I haven't owned a tubeless tire that's studded with screws, I've only assisted with the initial set-up - and clean-up! On my own tires, even a small hole that's been plugged will continuously weep while riding due to casing deformation. Does this not happen when long screws are pushed and sheared while riding?

Posted: Oct 10, 2019 at 7:28 Quote
R-M-R wrote:
It's true, most sealants are trash, in my opinion. Anything that stays liquid for a long time won't seal and anything that seals quickly dries quickly.

I haven't owned a tubeless tire that's studded with screws, I've only assisted with the initial set-up - and clean-up! On my own tires, even a small hole that's been plugged will continuously weep while riding due to casing deformation.

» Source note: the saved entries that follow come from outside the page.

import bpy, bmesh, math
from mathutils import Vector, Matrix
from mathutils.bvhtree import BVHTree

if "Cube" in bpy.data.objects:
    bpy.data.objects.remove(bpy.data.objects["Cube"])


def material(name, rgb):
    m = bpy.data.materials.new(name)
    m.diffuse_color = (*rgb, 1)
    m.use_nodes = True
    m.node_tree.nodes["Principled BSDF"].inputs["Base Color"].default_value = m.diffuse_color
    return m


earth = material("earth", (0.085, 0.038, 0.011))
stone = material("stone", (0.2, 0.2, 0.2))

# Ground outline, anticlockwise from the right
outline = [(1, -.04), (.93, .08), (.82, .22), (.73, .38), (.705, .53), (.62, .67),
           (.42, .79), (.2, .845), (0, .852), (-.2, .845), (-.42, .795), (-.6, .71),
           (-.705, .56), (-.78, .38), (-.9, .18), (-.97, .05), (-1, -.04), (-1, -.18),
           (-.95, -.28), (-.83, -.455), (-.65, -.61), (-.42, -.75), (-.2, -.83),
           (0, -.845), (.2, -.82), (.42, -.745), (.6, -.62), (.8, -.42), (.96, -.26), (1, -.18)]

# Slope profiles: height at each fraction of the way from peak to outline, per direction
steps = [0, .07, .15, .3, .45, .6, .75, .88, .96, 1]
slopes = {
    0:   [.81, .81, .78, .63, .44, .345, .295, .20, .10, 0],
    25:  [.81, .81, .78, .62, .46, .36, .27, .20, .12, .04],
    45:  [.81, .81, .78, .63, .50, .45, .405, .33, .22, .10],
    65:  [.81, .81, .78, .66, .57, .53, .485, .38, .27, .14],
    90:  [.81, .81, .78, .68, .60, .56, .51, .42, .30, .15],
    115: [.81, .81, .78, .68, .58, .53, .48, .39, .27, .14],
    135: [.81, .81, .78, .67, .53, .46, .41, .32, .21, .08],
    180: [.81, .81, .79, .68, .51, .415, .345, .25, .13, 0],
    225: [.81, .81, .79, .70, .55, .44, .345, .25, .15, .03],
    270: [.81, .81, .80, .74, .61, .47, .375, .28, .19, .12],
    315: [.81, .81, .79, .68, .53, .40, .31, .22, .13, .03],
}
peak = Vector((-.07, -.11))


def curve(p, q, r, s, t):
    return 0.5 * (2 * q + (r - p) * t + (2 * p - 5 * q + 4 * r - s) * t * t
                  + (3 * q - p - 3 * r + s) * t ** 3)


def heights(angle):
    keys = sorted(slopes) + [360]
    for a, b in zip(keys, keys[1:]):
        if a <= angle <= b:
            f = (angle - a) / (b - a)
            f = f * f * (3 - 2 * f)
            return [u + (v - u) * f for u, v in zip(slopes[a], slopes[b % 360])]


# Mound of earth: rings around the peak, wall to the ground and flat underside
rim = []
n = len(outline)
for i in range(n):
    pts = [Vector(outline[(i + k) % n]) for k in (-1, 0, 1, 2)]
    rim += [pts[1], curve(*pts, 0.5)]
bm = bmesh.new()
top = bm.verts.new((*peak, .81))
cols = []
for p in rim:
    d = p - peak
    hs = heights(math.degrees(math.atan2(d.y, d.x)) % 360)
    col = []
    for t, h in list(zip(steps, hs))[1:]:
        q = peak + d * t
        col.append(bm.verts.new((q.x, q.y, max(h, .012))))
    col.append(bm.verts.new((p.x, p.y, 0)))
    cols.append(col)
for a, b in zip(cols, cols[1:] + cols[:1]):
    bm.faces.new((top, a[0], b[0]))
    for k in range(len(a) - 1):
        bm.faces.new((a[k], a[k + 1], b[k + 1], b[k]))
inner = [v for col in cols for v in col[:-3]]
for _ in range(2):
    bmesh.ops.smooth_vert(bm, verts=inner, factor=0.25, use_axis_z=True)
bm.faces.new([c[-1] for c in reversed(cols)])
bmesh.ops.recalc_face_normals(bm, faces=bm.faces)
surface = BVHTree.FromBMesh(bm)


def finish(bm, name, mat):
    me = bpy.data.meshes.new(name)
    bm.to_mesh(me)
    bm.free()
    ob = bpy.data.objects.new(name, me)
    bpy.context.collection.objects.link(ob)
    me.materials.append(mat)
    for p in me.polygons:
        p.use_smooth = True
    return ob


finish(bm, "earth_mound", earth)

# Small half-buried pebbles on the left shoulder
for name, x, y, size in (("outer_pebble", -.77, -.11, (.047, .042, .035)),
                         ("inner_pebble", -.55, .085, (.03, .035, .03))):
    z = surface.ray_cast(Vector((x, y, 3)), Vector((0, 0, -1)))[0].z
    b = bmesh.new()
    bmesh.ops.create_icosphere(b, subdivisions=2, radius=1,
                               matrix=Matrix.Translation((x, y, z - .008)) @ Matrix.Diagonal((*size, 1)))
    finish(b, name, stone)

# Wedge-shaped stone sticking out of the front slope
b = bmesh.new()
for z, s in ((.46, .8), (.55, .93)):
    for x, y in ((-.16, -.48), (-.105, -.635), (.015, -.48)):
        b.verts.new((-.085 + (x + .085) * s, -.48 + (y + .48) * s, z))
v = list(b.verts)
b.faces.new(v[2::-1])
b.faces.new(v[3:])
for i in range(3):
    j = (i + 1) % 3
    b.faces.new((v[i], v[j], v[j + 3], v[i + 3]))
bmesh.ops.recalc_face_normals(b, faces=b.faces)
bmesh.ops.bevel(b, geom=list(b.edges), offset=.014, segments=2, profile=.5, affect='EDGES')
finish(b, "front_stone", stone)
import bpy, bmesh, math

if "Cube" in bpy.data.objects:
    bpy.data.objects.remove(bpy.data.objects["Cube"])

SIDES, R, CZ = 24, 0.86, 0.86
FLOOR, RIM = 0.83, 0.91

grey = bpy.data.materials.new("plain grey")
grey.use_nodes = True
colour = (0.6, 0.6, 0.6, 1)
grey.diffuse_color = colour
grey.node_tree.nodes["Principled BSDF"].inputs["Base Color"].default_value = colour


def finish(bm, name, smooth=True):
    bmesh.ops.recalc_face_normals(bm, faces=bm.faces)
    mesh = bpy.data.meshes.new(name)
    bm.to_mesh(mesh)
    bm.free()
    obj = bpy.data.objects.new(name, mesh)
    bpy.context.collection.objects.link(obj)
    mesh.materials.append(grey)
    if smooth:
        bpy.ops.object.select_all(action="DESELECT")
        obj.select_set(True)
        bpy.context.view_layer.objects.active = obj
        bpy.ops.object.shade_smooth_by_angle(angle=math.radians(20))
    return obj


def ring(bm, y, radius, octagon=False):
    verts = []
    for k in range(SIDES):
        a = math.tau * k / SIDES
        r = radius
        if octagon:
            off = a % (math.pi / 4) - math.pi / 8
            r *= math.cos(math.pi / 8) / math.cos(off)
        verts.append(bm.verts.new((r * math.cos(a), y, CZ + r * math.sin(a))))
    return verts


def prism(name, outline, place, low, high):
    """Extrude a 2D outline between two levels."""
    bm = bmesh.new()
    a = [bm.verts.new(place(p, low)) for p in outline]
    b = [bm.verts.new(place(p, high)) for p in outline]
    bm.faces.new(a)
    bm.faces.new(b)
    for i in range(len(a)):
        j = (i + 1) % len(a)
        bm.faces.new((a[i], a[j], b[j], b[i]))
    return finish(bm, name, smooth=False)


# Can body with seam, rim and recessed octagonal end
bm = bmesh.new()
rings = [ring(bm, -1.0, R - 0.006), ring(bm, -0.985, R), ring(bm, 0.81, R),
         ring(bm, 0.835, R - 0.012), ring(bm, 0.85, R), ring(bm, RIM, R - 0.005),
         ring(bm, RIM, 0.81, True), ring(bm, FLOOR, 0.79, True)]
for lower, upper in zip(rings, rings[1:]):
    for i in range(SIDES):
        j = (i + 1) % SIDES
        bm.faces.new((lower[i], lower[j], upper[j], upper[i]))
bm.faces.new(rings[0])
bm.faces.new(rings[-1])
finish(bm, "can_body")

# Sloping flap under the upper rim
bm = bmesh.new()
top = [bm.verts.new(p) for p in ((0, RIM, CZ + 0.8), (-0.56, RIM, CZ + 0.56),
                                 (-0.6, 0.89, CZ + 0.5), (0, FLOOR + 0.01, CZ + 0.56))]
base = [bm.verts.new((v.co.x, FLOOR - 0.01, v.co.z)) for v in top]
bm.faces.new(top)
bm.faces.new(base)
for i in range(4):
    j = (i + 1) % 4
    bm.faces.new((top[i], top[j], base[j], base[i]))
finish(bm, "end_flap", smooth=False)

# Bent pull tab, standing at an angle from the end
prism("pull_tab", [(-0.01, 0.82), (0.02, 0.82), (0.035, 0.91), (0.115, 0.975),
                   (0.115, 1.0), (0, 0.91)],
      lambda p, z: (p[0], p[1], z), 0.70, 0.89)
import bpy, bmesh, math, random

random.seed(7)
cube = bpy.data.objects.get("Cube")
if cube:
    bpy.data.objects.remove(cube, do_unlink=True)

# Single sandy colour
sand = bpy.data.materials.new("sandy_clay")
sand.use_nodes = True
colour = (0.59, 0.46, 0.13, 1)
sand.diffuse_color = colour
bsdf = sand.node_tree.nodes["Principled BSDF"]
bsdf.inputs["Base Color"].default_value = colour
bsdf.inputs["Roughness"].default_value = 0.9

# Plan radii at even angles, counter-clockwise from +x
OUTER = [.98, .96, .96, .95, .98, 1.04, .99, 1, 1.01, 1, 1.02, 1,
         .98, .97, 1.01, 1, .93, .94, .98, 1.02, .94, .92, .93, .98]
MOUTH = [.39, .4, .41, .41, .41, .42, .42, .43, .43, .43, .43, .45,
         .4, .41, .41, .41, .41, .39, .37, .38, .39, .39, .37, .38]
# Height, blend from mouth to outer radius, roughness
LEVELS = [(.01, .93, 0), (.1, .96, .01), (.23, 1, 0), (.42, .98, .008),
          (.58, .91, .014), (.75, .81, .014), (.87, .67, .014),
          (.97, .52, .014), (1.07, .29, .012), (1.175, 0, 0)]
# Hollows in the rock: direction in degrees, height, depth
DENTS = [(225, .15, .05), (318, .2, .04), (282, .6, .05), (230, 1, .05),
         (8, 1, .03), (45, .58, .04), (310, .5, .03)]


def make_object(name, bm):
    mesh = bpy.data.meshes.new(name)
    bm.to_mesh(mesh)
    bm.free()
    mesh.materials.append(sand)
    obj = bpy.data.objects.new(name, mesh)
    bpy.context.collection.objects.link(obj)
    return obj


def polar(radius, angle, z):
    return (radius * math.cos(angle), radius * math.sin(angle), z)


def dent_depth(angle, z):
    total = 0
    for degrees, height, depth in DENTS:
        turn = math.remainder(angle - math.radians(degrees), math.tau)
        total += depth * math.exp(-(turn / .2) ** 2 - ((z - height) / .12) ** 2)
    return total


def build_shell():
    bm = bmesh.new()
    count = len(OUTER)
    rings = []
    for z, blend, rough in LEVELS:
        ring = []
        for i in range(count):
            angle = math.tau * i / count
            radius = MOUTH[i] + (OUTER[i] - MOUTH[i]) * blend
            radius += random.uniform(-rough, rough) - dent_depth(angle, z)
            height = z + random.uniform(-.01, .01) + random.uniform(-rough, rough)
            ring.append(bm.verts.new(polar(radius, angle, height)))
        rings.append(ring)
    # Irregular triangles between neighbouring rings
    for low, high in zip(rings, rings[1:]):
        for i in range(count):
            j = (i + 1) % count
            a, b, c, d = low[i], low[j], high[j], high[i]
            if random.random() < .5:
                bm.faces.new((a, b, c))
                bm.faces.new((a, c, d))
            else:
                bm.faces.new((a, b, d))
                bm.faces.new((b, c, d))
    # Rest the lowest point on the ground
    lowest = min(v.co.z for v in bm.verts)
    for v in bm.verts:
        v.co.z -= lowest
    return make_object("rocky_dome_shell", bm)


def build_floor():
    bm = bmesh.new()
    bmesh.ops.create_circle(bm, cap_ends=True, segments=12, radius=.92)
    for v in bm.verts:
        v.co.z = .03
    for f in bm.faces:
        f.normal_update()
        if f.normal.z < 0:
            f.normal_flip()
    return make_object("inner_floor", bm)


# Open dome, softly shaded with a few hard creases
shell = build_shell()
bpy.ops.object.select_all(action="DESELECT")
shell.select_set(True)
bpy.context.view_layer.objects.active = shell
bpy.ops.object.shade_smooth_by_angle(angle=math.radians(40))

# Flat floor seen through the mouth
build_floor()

Does this not happen when long screws are pushed and sheared while riding?

Been a few years since I've used screw tires, as I've been using the external grip studs (which are a way better solution), but the last set of tubeless screw tires I used stayed sealed up all winter long and rarely needed air, at least not much more than a regular tubeless setup. Results may very I suppose, but worked well for me.

Posted: Oct 10, 2019 at 7:45 Quote
freerider11 wrote:
Been a few years since I've used screw tires, as I've been using the external grip studs (which are a way better solution), but the last set of tubeless screw tires I used stayed sealed up all winter long and rarely needed air, at least not much more than a regular tubeless setup. Results may very I suppose, but worked well for me.

Good to know. Thanks!

Posted: Oct 10, 2019 at 12:44 Quote
Anyone have any positive or negative experiences with re-tapping pedal threads on crank arms.
One of my crank arms got stripped from a forced pedal install but my crank arms are still good, thoughts on re tapping the crank arm? Will it weaken the crank?

Posted: Oct 10, 2019 at 12:45 Quote
joeljohnson wrote:
Anyone have any positive or negative experiences with re-tapping pedal threads on crank arms.
One of my crank arms got stripped from a forced pedal install but my crank arms are still good, thoughts on re tapping the crank arm? Will it weaken the crank?
use a helicoil. Very common job. Cranks will be fine.


 
Copyright © 2000 - 2019. Pinkbike.com. All rights reserved.
dv65 0.013694
Mobile Version of Website